Task prompt
After locating "bpy.ops.object.select_all(action='DESELECT')" in the listing below, copy that line and each one after it exactly, ending with the line that has "p.use_smooth = False".

Records provided
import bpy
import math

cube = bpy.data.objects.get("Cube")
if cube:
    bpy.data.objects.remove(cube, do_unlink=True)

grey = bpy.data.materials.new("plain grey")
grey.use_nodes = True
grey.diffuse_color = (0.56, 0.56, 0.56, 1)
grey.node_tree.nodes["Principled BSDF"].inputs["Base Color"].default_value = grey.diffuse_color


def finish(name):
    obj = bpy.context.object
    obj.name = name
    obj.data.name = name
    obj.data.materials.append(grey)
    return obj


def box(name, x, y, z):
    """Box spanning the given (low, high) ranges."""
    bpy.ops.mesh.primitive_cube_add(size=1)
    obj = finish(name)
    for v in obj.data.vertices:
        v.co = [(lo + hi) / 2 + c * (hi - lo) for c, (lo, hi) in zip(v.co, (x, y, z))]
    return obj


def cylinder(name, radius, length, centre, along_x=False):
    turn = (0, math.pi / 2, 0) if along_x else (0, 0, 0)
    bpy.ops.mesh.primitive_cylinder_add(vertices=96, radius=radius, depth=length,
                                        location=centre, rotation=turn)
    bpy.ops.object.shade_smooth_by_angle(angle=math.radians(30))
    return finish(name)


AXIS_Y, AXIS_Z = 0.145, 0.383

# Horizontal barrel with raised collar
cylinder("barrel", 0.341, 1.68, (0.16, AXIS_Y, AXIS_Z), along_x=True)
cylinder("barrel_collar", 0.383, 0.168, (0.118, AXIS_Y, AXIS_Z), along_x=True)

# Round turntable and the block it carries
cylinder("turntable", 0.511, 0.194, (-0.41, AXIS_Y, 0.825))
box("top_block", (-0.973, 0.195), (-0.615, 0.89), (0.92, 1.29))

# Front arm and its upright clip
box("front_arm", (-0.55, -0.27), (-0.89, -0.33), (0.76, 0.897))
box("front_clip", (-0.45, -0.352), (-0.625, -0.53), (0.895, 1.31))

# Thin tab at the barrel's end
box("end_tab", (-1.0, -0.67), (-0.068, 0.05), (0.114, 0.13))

* * *

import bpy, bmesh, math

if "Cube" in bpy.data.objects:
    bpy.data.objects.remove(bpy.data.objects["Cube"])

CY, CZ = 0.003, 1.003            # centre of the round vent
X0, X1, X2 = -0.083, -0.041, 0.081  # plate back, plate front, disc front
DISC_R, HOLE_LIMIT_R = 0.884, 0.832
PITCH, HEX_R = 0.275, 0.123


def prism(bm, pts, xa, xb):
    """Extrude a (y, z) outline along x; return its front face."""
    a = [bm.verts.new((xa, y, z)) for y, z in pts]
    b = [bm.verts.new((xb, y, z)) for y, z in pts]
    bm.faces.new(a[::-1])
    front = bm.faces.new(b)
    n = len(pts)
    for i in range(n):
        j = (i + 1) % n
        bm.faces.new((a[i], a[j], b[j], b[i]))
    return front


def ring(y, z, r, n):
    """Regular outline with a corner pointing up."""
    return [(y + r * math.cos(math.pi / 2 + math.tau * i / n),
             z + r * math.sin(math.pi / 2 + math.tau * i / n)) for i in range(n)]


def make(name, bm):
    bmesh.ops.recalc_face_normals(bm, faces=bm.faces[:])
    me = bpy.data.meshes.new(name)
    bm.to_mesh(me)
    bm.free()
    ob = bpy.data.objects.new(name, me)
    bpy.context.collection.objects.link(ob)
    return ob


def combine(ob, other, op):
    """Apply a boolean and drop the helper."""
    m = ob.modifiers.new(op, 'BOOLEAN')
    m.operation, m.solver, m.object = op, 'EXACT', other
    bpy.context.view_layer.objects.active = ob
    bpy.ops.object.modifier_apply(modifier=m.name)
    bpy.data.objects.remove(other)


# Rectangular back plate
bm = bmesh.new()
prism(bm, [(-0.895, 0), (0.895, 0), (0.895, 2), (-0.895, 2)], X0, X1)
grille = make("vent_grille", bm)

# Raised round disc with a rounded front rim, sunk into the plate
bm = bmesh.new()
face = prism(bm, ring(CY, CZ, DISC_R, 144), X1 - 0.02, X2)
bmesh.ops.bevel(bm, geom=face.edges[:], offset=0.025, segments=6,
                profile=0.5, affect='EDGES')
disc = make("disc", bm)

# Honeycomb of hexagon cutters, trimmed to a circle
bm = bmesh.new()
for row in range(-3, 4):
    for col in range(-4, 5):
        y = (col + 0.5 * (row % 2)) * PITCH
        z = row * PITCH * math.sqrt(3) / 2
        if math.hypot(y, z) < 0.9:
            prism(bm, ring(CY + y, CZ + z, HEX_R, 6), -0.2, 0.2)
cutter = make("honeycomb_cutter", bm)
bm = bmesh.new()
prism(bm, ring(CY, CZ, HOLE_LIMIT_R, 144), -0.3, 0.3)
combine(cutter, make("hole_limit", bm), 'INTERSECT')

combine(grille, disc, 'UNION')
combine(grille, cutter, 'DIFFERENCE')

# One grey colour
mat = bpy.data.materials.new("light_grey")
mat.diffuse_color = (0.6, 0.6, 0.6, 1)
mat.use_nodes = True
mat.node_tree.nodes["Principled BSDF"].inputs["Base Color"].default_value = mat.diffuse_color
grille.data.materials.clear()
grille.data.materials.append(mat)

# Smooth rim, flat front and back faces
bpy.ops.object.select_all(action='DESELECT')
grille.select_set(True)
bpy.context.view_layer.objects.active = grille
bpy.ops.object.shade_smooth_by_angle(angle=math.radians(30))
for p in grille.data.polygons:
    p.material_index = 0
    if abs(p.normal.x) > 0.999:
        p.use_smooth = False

Written solution
bpy.ops.object.select_all(action='DESELECT')
grille.select_set(True)
bpy.context.view_layer.objects.active = grille
bpy.ops.object.shade_smooth_by_angle(angle=math.radians(30))
for p in grille.data.polygons:
    p.material_index = 0
    if abs(p.normal.x) > 0.999:
        p.use_smooth = False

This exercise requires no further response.